American Author Ray Bradbury Dies Aged 91
American science-fiction author Ray Bradbury, who wrote Fahrenheit 451, has died aged 91 in California.
His daughter, Alexandra Bradbury, said he died on Tuesday night. She did not have any additional details.
The writer's long career saw him write everything from science-fiction to mystery, horror and humour.
His grandson, Danny Karapetian, tweeted: "The world has lost one of the best writers it's ever known, and one of the dearest men to my heart. RIP Ray Bradbury (Ol' Gramps)."
Bradbury broke through in 1950 with The Martian Chronicles, a series of stories about human attempts to colonise Mars, which served as a commentary on the Cold War.
He also scripted John Huston's 1956 film version of Moby Dick and wrote for the TV series The Twilight Zone.

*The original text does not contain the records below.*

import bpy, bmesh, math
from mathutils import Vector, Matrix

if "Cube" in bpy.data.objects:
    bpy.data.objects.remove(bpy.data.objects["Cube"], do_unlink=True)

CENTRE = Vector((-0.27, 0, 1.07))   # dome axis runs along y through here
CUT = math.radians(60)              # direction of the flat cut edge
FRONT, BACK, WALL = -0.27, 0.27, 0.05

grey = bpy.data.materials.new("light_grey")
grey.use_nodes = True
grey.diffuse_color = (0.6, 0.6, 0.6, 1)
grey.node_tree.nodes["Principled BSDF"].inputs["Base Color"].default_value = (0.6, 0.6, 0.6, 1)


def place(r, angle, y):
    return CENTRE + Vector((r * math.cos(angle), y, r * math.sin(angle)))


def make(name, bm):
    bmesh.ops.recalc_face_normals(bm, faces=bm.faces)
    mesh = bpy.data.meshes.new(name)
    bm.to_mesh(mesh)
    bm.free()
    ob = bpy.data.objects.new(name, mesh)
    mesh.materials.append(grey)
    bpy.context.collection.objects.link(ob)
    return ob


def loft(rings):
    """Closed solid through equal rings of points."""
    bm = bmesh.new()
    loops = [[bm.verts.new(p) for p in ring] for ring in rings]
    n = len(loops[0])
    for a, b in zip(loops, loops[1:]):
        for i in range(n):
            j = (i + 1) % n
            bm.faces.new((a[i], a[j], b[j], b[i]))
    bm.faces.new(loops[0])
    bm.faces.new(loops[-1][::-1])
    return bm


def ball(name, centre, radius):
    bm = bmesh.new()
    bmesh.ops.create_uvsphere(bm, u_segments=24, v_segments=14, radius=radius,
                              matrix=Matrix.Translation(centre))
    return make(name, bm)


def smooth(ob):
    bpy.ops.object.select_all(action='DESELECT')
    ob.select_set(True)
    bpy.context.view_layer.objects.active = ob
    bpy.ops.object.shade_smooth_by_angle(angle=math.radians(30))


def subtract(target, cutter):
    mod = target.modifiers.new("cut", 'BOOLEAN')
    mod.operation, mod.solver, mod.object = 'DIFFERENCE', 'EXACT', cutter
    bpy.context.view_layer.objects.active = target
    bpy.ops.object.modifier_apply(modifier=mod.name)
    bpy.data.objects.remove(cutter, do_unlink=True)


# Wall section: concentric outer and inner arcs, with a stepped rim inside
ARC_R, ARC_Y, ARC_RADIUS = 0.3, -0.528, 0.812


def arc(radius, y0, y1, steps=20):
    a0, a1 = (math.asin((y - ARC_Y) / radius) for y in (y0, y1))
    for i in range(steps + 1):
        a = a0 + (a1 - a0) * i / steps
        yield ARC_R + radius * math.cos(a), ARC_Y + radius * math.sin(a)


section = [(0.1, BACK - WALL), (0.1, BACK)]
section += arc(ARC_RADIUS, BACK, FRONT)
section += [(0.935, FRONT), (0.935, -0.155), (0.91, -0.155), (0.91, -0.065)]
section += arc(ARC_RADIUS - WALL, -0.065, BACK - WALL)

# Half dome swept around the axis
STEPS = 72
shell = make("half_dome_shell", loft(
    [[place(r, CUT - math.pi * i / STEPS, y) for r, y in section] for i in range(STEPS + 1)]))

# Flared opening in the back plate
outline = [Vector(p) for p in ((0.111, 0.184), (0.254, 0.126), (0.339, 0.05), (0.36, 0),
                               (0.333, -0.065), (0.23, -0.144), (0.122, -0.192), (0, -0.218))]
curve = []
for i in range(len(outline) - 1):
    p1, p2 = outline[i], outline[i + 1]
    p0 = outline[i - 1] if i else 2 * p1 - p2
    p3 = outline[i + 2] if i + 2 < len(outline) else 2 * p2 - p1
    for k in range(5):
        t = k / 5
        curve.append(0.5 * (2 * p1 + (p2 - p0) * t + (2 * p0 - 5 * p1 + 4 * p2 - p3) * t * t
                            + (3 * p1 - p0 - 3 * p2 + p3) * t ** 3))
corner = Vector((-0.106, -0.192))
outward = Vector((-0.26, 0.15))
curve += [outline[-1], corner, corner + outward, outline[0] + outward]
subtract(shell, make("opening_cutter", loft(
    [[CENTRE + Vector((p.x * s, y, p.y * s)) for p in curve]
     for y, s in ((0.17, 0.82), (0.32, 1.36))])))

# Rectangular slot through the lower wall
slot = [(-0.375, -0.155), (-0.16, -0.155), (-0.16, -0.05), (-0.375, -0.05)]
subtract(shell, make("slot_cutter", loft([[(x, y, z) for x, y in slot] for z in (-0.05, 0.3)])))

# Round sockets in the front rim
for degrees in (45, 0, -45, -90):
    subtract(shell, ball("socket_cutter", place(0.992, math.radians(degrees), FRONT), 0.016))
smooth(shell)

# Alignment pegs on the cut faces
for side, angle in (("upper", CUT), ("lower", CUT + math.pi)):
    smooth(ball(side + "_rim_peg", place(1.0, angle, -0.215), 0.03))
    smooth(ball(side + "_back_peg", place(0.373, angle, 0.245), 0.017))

Although his writing had slowed in recent years due to a stroke, which meant he had to use a wheelchair, Bradbury remained active.
He penned new novels, plays, screenplays and a volume of poetry, writing every day in the basement office of his home in Los Angeles.
One of Bradbury's most famous works, Fahrenheit 451, which depicted a future where books were banned, was a Cold War era novel about the evils of censorship and thought control in a totalitarian state.
It was adapted into a film by Francois Truffaut in 1966.
"The great fun in my life has been getting up every morning and rushing to the typewriter because some new idea has hit me," he said in 2000."The feeling I have every day is very much the same as it was when I was 12."
Born in 1920 in Illinios, Bradbury started out selling newspapers and writing in his spare time.
His first book, Dark Carnival, a collection of short stories, was published in 1947.
Bradbury was married to Marguerite McClure, who died in 2003. The couple had four daughters together.